Return a copy of every line in the records that includes the word "name".
Provided entries below:
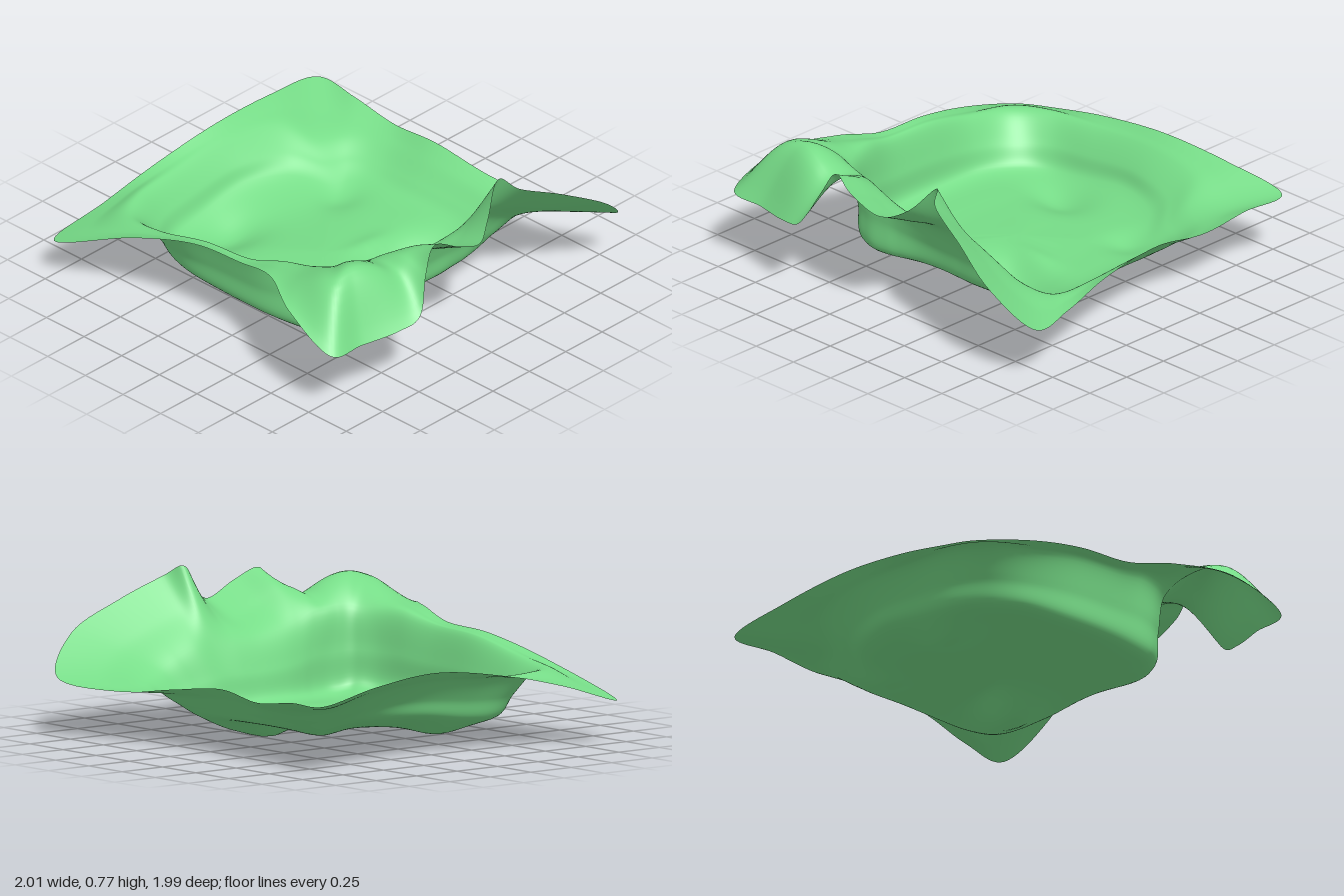
import * as THREE from 'three';

// Closed loops of the cloth, matched spoke by spoke (front, right, back, left)
const EDGE = [
  -1, .38, .89, -.8, .36, .91, -.6, .37, .96, -.47, .41, .98, -.38, .58, .93,
  -.3, .7, .91, -.17, .65, .94, 0, .58, .92, .13, .63, .85, .26, .77, .79,
  .33, .72, .87, .55, .62, .93, .8, .48, .98, .99, .29, .86, .89, .25, .53,
  .82, .29, .2, .81, .33, -.15, .83, .3, -.45, .84, .33, -.72, .84, .34, -.97,
  .5, .4, -.95, .1, .43, -.92, -.3, .38, -.93, -.65, .3, -.95, -.96, .21, -.98,
  -.87, .37, -.55, -.81, .46, -.2, -.8, .48, .1, -.85, .53, .35, -.98, .5, .6,
];
const LIP = [
  -.6, .53, .51, -.56, .54, .55, -.5, .54, .57, -.43, .53, .58, -.36, .52, .59,
  -.27, .48, .59, -.16, .45, .59, -.02, .43, .59, .12, .43, .59, .25, .43, .59,
  .36, .41, .58, .48, .37, .58, .6, .32, .57, .72, .28, .52, .74, .25, .4,
  .73, .25, .18, .72, .26, -.12, .73, .25, -.4, .67, .25, -.57, .53, .26, -.66,
  .4, .34, -.8, .08, .37, -.84, -.28, .36, -.84, -.55, .36, -.81, -.72, .36, -.7,
  -.75, .39, -.46, -.74, .45, -.18, -.73, .47, .1, -.69, .52, .29, -.65, .53, .42,
];
const FOOT = [
  -.56, .16, .46, -.52, .15, .5, -.46, .14, .52, -.4, .14, .53, -.32, .14, .52,
  -.24, .14, .5, -.14, .14, .48, -.02, .14, .47, .1, .14, .47, .19, .14, .47,
  .28, .14, .46, .37, .14, .45, .47, .14, .42, .54, .14, .36, .57, .14, .25,
  .58, .14, .1, .57, .14, -.12, .56, .14, -.32, .51, .14, -.43, .41, .14, -.48,
  .28, .18, -.63, .05, .19, -.71, -.22, .16, -.71, -.43, .14, -.68, -.56, .14, -.58,
  -.64, .15, -.4, -.66, .15, -.15, -.66, .15, .1, -.64, .15, .27, -.61, .15, .38,
];

// Dents and ridges pressed into the floor: x, z, radius x, radius z, height
const BUMPS = [
  [.2, .22, .19, .15, -.11],
  [.42, .28, .14, .14, -.04],
  [.18, .04, .14, .07, .03],
  [-.22, -.53, .18, .12, -.06],
  [.38, -.38, .12, .1, -.03],
  [-.42, .28, .18, .18, -.02],
];

function loop(numbers) {
  const points = [];
  for (let i = 0; i < numbers.length; i += 3) points.push(new THREE.Vector3().fromArray(numbers, i));
  return new THREE.CatmullRomCurve3(points, true, 'catmullrom', 0.5);
}

function press(p) {
  for (const [x, z, rx, rz, h] of BUMPS) {
    p.y += h * Math.exp(-(((p.x - x) / rx) ** 2) - ((p.z - z) / rz) ** 2);
  }
  p.y = Math.max(p.y, 0);
  return p;
}

// From hem over the lip, down the wall and across the floor
function spokeCurve(hem, lip, foot, center) {
  // The front left corner billows up into a flap
  const crest = hem.clone().lerp(lip, 0.5);
  crest.y += .22 * Math.exp(-(((crest.x + .7) / .3) ** 2) - ((crest.z - .75) / .22) ** 2);
  // The wall is steep at the left and eases to a slope at the right
  const wall = foot.clone().lerp(lip, 0.35 + 0.15 * THREE.MathUtils.smoothstep(foot.x, .1, .5));
  wall.y = THREE.MathUtils.lerp(foot.y, lip.y, 0.45);
  const floor = foot.clone().lerp(center, 0.35);
  floor.y = .12;
  return new THREE.CatmullRomCurve3([hem, crest, lip, wall, foot, floor, center]);
}

function clothGeometry(around = 300, rings = 54) {
  const edge = loop(EDGE), lip = loop(LIP), foot = loop(FOOT);
  const center = new THREE.Vector3(-.04, .13, -.08);
  const position = [], index = [];
  const id = (i, j) => (j === rings ? around * rings : (i % around) * rings + j);

  for (let i = 0; i < around; i++) {
    const t = i / around;
    const spoke = spokeCurve(edge.getPoint(t), lip.getPoint(t), foot.getPoint(t), center);
    for (let j = 0; j < rings; j++) {
      const p = press(spoke.getPoint(j / rings));
      position.push(p.x, p.y, p.z);
      index.push(id(i, j), id(i + 1, j), id(i, j + 1));
      if (j < rings - 1) index.push(id(i + 1, j), id(i + 1, j + 1), id(i, j + 1));
    }
  }
  const middle = press(center.clone());
  position.push(middle.x, middle.y, middle.z);

  const geometry = new THREE.BufferGeometry();
  geometry.setAttribute('position', new THREE.Float32BufferAttribute(position, 3));
  geometry.setIndex(index);
  geometry.computeVertexNormals();
  return geometry;
}

export function createModel() {
  const group = new THREE.Group();
  group.name = 'drapedCloth';
  const material = new THREE.MeshStandardMaterial({ color: 0x77dd88, side: THREE.DoubleSide });
  const cloth = new THREE.Mesh(clothGeometry(), material);
  cloth.name = 'cloth';
  group.add(cloth);
  return group;
}
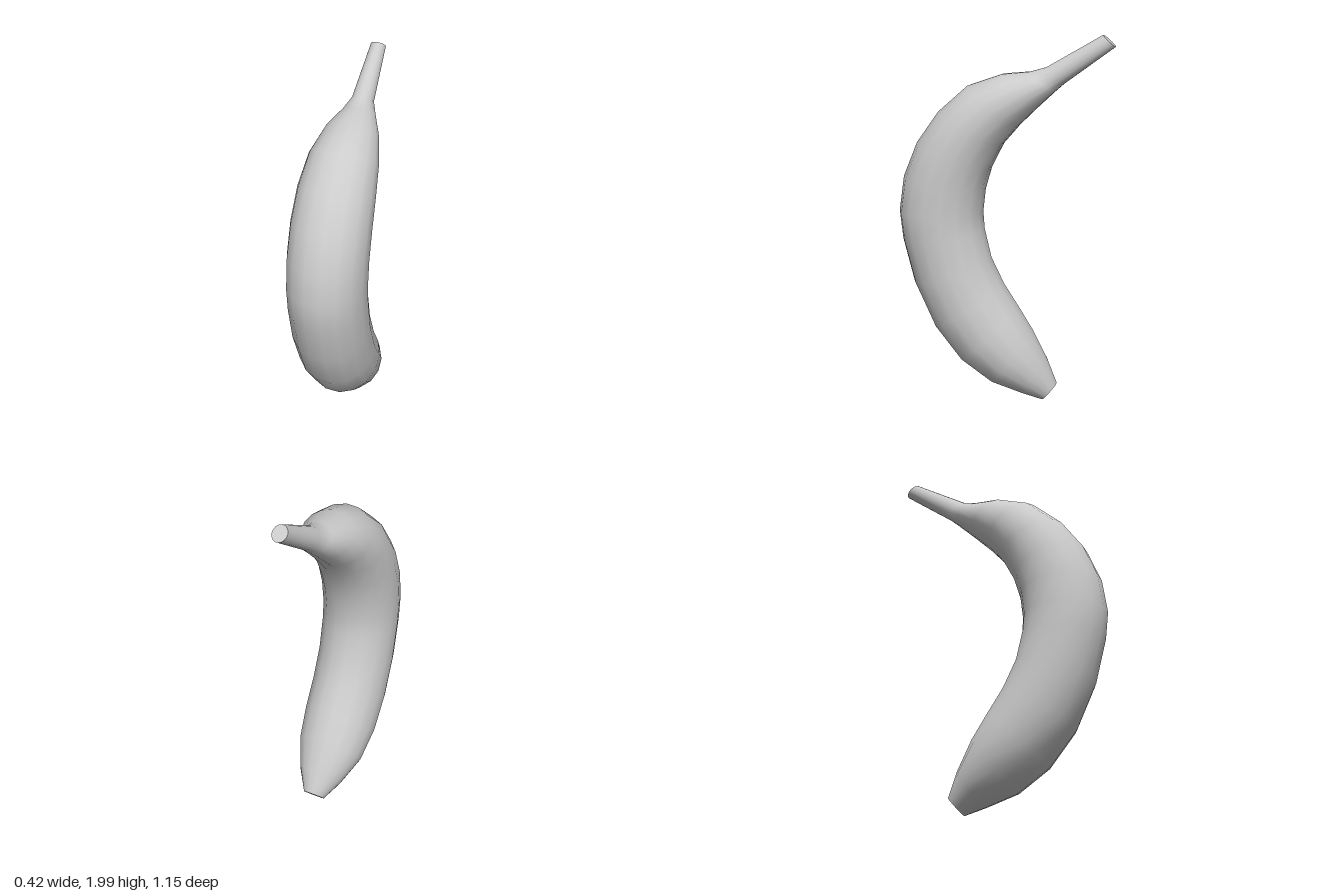
import * as THREE from 'three';

const SIDES = 16;
const TWIST = THREE.MathUtils.degToRad(14.5);

// Cross-sections from blossom tip to stem:
// [outer z, outer y, inner z, inner y, half width]
const SECTIONS = [
  [-0.205, 0.005, -0.285, 0.10, 0.06],
  [-0.095, 0.04, -0.23, 0.235, 0.125],
  [0.075, 0.10, -0.15, 0.39, 0.187],
  [0.245, 0.22, -0.07, 0.52, 0.207],
  [0.39, 0.405, 0.01, 0.645, 0.21],
  [0.50, 0.65, 0.08, 0.79, 0.21],
  [0.56, 0.89, 0.117, 0.95, 0.21],
  [0.577, 1.045, 0.124, 1.045, 0.21],
  [0.55, 1.235, 0.11, 1.17, 0.21],
  [0.475, 1.42, 0.075, 1.29, 0.208],
  [0.357, 1.587, 0.01, 1.42, 0.2],
  [0.20, 1.727, -0.075, 1.52, 0.18],
  [0.02, 1.79, -0.17, 1.615, 0.14],
  [-0.13, 1.805, -0.265, 1.705, 0.085],
  [-0.215, 1.83, -0.31, 1.745, 0.058],
  [-0.505, 2.0, -0.572, 1.94, 0.04],
];

// Elliptical ring of points for one section
function ring([oz, oy, iz, iy, w]) {
  const points = [];
  for (let j = 0; j < SIDES; j++) {
    const a = TWIST + (j / SIDES) * Math.PI * 2;
    const s = Math.sin(a);
    points.push(new THREE.Vector3(
      w * Math.cos(a),
      (oy + iy) / 2 + (s * (oy - iy)) / 2,
      (oz + iz) / 2 + (s * (oz - iz)) / 2,
    ));
  }
  return points;
}

function makeMesh(name, points, index) {
  const geometry = new THREE.BufferGeometry().setFromPoints(points);
  geometry.setIndex(index);
  geometry.computeVertexNormals();
  const mesh = new THREE.Mesh(geometry, new THREE.MeshStandardMaterial({ color: 0xcccccc }));
  mesh.name = name;
  return mesh;
}

// Flat end disc closing one section
function makeCap(name, section, facesUp) {
  const [oz, oy, iz, iy] = section;
  const points = [...ring(section), new THREE.Vector3(0, (oy + iy) / 2, (oz + iz) / 2)];
  const index = [];
  for (let j = 0; j < SIDES; j++) {
    const k = (j + 1) % SIDES;
    index.push(SIDES, ...(facesUp ? [k, j] : [j, k]));
  }
  return makeMesh(name, points, index);
}

export function createModel() {
  const group = new THREE.Group();
  group.name = 'banana';

  // Smooth skin lofted through all sections, including the stem
  const index = [];
  for (let i = 0; i < SECTIONS.length - 1; i++) {
    for (let j = 0; j < SIDES; j++) {
      const k = (j + 1) % SIDES;
      const a = i * SIDES + j, b = i * SIDES + k;
      const c = a + SIDES, d = b + SIDES;
      index.push(a, c, b, b, c, d);
    }
  }
  group.add(makeMesh('peel', SECTIONS.flatMap(ring), index));

  // Cut ends
  group.add(makeCap('blossomEnd', SECTIONS[0], false));
  group.add(makeCap('stemEnd', SECTIONS[SECTIONS.length - 1], true));
  return group;
}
End of Provided entries.
_Your solution_:
  group.name = 'drapedCloth';
  cloth.name = 'cloth';
function makeMesh(name, points, index) {
  mesh.name = name;
function makeCap(name, section, facesUp) {
  return makeMesh(name, points, index);
  group.name = 'banana';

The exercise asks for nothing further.